**Given data**

▬▬▬

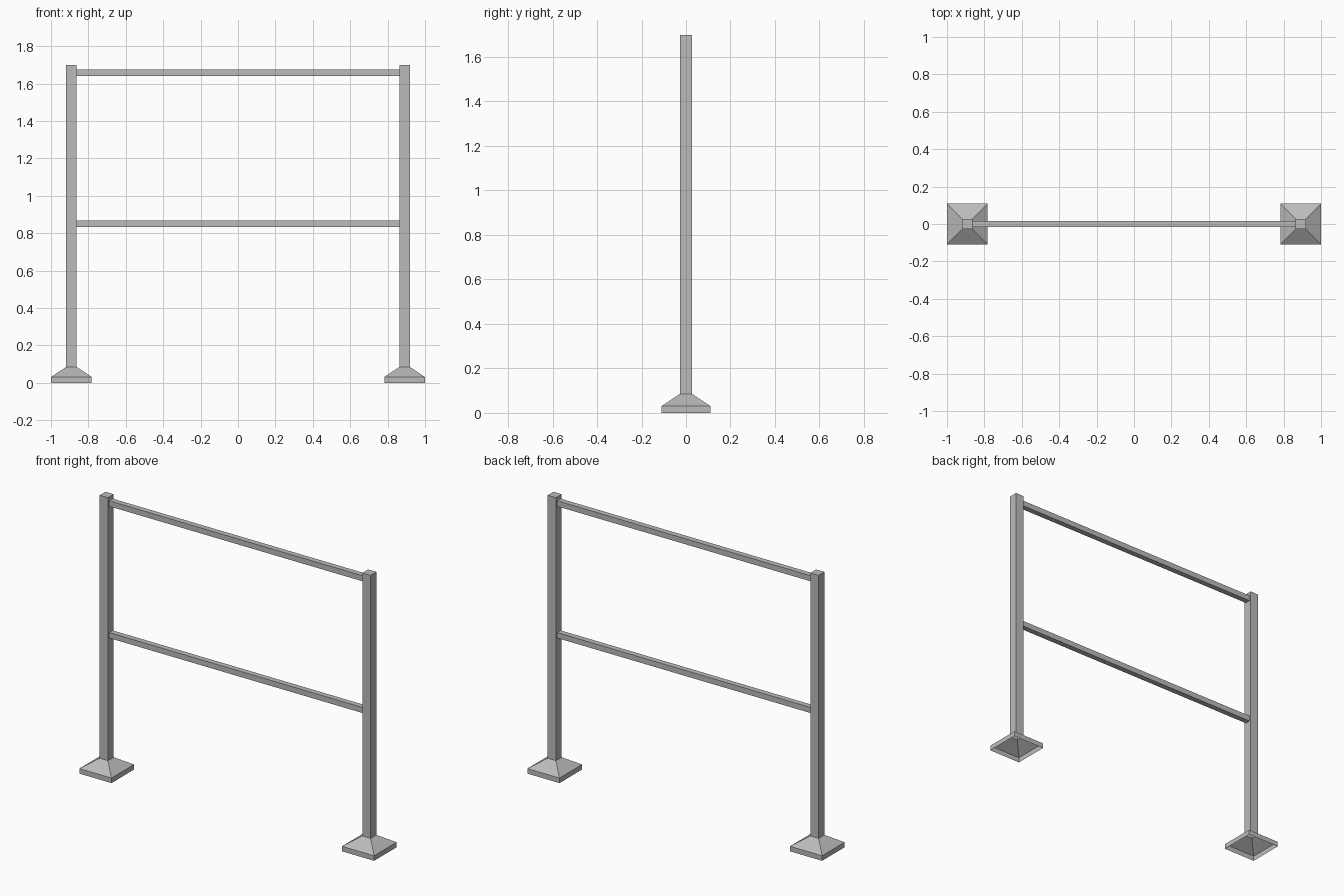
import bpy
import bmesh

cube = bpy.data.objects.get("Cube")
if cube:
    bpy.data.objects.remove(cube, do_unlink=True)

grey = bpy.data.materials.new("plain grey")
grey.use_nodes = True
colour = (0.5, 0.5, 0.5, 1)
grey.diffuse_color = colour
grey.node_tree.nodes["Principled BSDF"].inputs["Base Color"].default_value = colour

POST_X = 0.891
POST_HALF = 0.028
FOOT_HALF = 0.109
RAIL = 0.034


def finish(name, bm, location):
    bmesh.ops.recalc_face_normals(bm, faces=bm.faces)
    mesh = bpy.data.meshes.new(name)
    bm.to_mesh(mesh)
    bm.free()
    mesh.materials.append(grey)
    obj = bpy.data.objects.new(name, mesh)
    obj.location = location
    bpy.context.collection.objects.link(obj)
    return obj


def square_stack(name, profile, location, cap):
    """Skin square rings of (half width, height), open at the bottom."""
    bm = bmesh.new()
    rings = []
    for h, z in profile:
        rings.append([bm.verts.new((sx * h, sy * h, z))
                      for sx, sy in ((-1, -1), (1, -1), (1, 1), (-1, 1))])
    for low, high in zip(rings, rings[1:]):
        for i in range(4):
            j = (i + 1) % 4
            bm.faces.new((low[i], low[j], high[j], high[i]))
    if cap:
        bm.faces.new(rings[-1])
    return finish(name, bm, location)


def rail(name, z):
    bm = bmesh.new()
    bmesh.ops.create_cube(bm, size=1)
    length = 2 * (POST_X - POST_HALF) + 0.004
    bmesh.ops.scale(bm, vec=(length, RAIL, RAIL), verts=bm.verts)
    return finish(name, bm, (0, 0, z))


# Uprights with hollow flared feet
for side, sign in (("left", 1), ("right", -1)):
    spot = (sign * POST_X, 0, 0)
    square_stack(side + "_foot",
                 [(FOOT_HALF, 0), (FOOT_HALF, 0.031), (POST_HALF, 0.085)], spot, False)
    square_stack(side + "_post", [(POST_HALF, 0.085), (POST_HALF, 1.698)], spot, True)

# Crossbars
rail("top_rail", 1.658)
rail("middle_rail", 0.85)
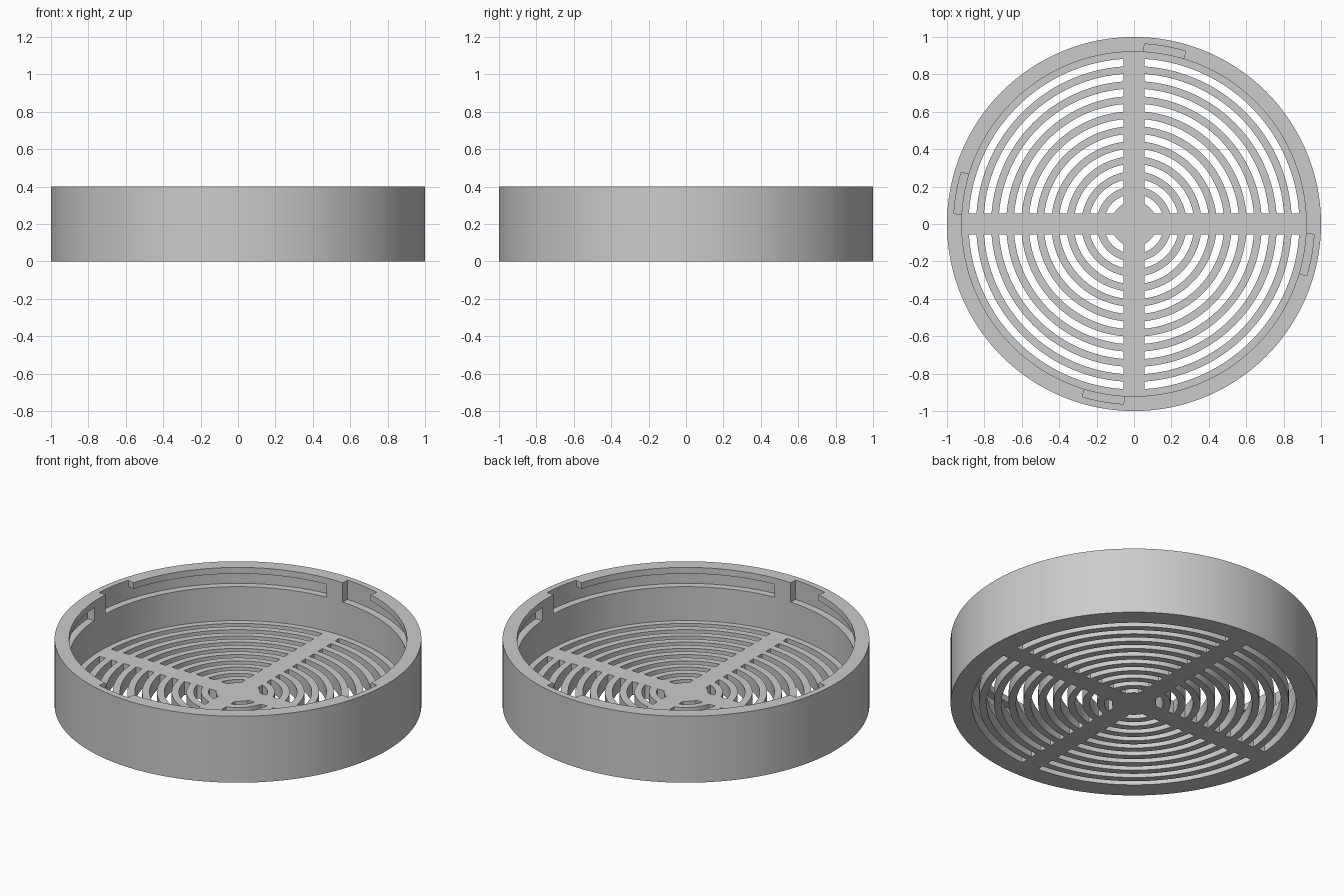
import bpy, bmesh, math

cube = bpy.data.objects.get("Cube")
if cube:
    bpy.data.objects.remove(cube)

HEIGHT, FLOOR, INNER = 0.4, 0.08, 0.921
UNIT = 0.0402            # width of one grille slot and of one ring
SPOKE = 0.056            # half width of the cross arms
SEGMENTS = 192

grey = bpy.data.materials.new("grey plastic")
grey.use_nodes = True
colour = (0.6, 0.6, 0.6, 1)
grey.diffuse_color = colour
grey.node_tree.nodes["Principled BSDF"].inputs["Base Color"].default_value = colour


def make_object(name, bm):
    bmesh.ops.recalc_face_normals(bm, faces=bm.faces)
    mesh = bpy.data.meshes.new(name)
    bm.to_mesh(mesh)
    bm.free()
    mesh.materials.append(grey)
    obj = bpy.data.objects.new(name, mesh)
    bpy.context.collection.objects.link(obj)
    return obj


def add_disc(bm, radius, low, high):
    made = bmesh.ops.create_cone(bm, cap_ends=True, segments=SEGMENTS,
                                 radius1=radius, radius2=radius, depth=high - low)
    bmesh.ops.translate(bm, verts=made["verts"], vec=(0, 0, (low + high) / 2))


def sweep(bm, sections):
    """Skin a closed solid through four-point sections of (radius, angle, z)."""
    rings = [[bm.verts.new((r * math.cos(a), r * math.sin(a), z)) for r, a, z in s]
             for s in sections]
    for one, two in zip(rings, rings[1:]):
        for i in range(4):
            j = (i + 1) % 4
            bm.faces.new((one[i], one[j], two[j], two[i]))
    bm.faces.new(rings[0])
    bm.faces.new(rings[-1])


def block(r0, r1, z0, z1, a0, a1):
    return [(r0, a0, z0), (r1, a1, z0), (r1, a1, z1), (r0, a0, z1)]


# Cup body
bm = bmesh.new()
add_disc(bm, 1, 0, HEIGHT)
cup = make_object("drain_cup", bm)

# Hollow of the cup
bm = bmesh.new()
add_disc(bm, INNER, FLOOR, 0.6)
hollow = make_object("hollow_cutter", bm)

# Curved grille slots, ending parallel to the cross arms
bm = bmesh.new()
for quarter in range(4):
    turn = quarter * math.pi / 2
    for k in range(10):
        r0 = UNIT * (3 + 2 * k)
        r1 = r0 + UNIT
        e0, e1 = math.asin(SPOKE / r0), math.asin(SPOKE / r1)
        steps = 16 + 3 * k
        sections = []
        for i in range(steps + 1):
            t = i / steps
            sections.append(block(r0, r1, -0.1, 0.2,
                                  turn + e0 + t * (math.pi / 2 - 2 * e0),
                                  turn + e1 + t * (math.pi / 2 - 2 * e1)))
        sweep(bm, sections)
slots = make_object("slot_cutter", bm)

# Twist-lock grooves: a long channel under the rim with an open entry at one end
bm = bmesh.new()
for quarter in range(4):
    start = 3.3 + 90 * quarter
    stations = [(start + 70 * i / 40, 0.362) for i in range(41)]
    stations += [(start + 70.03 + 13.37 * i / 8, 0.5) for i in range(9)]
    sweep(bm, [block(0.85, 0.964, 0.284, top, math.radians(a), math.radians(a))
               for a, top in stations])
grooves = make_object("groove_cutter", bm)

# Cut everything out of the body and drop the cutters
cutters = [hollow, slots, grooves]
for cutter in cutters:
    cutter.hide_render = True
    mod = cup.modifiers.new(cutter.name, "BOOLEAN")
    mod.operation = "DIFFERENCE"
    mod.solver = "EXACT"
    mod.object = cutter
graph = bpy.context.evaluated_depsgraph_get()
result = bpy.data.meshes.new_from_object(cup.evaluated_get(graph))
cup.modifiers.clear()
cup.data = result
for cutter in cutters:
    bpy.data.objects.remove(cutter)

# Smooth the round walls, keep the edges crisp
bpy.ops.object.select_all(action="DESELECT")
cup.select_set(True)
bpy.context.view_layer.objects.active = cup
bpy.ops.object.shade_smooth_by_angle(angle=math.radians(30))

▬▬▬

**Work required**
Among the entries above, find every line holding "name" and copy it.

**Solution to this task**
def finish(name, bm, location):
    mesh = bpy.data.meshes.new(name)
    obj = bpy.data.objects.new(name, mesh)
def square_stack(name, profile, location, cap):
    return finish(name, bm, location)
def rail(name, z):
    return finish(name, bm, (0, 0, z))
def make_object(name, bm):
    mesh = bpy.data.meshes.new(name)
    obj = bpy.data.objects.new(name, mesh)
    mod = cup.modifiers.new(cutter.name, "BOOLEAN")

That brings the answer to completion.